-- Provided records follows --

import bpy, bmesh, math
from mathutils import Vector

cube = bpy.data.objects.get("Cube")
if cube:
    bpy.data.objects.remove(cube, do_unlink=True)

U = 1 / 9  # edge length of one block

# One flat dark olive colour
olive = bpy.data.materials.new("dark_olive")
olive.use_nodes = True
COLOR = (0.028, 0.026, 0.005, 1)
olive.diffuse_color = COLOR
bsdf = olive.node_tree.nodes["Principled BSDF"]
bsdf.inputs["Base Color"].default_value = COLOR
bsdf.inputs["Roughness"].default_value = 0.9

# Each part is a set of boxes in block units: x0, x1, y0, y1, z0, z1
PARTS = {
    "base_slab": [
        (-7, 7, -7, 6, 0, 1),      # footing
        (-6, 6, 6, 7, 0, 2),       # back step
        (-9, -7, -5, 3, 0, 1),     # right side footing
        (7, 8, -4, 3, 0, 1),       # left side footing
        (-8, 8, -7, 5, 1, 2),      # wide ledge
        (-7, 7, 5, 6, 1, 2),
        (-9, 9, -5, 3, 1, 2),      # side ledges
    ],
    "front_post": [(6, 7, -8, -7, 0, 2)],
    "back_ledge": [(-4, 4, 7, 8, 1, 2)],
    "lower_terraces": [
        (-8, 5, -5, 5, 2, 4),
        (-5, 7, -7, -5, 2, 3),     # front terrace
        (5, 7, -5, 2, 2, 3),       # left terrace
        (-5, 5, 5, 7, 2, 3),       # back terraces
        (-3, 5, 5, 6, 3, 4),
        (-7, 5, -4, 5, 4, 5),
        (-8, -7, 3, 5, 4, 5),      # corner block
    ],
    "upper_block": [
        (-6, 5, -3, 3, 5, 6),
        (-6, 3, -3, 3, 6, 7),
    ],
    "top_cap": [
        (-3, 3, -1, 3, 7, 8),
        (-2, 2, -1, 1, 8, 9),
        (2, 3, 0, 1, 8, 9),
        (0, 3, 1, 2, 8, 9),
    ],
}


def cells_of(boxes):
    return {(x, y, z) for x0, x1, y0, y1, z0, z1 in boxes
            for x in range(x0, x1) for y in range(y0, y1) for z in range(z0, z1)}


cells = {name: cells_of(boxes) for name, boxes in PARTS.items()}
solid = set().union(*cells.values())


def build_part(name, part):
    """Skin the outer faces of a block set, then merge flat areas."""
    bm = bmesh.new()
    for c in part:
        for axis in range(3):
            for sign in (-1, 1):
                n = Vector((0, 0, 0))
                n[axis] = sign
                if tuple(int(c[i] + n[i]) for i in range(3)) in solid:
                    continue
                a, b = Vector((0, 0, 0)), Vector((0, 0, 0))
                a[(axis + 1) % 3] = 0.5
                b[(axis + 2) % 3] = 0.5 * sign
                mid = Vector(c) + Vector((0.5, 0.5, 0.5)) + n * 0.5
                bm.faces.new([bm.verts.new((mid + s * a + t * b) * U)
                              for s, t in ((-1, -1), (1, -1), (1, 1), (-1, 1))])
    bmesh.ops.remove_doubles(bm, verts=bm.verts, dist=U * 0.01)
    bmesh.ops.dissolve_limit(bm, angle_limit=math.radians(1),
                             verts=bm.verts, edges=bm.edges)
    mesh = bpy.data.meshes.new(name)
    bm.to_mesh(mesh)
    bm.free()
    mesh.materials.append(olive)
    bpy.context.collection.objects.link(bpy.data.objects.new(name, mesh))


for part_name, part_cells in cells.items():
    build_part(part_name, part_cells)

-- Provided records concluded --

What the exercise asks
All lines from the one containing "verts=bm.verts, edges=bm.edges)" through the last line of the data must be set down exactly. No other lines belong in the answer.

Answer for the task
                             verts=bm.verts, edges=bm.edges)
    mesh = bpy.data.meshes.new(name)
    bm.to_mesh(mesh)
    bm.free()
    mesh.materials.append(olive)
    bpy.context.collection.objects.link(bpy.data.objects.new(name, mesh))


for part_name, part_cells in cells.items():
    build_part(part_name, part_cells)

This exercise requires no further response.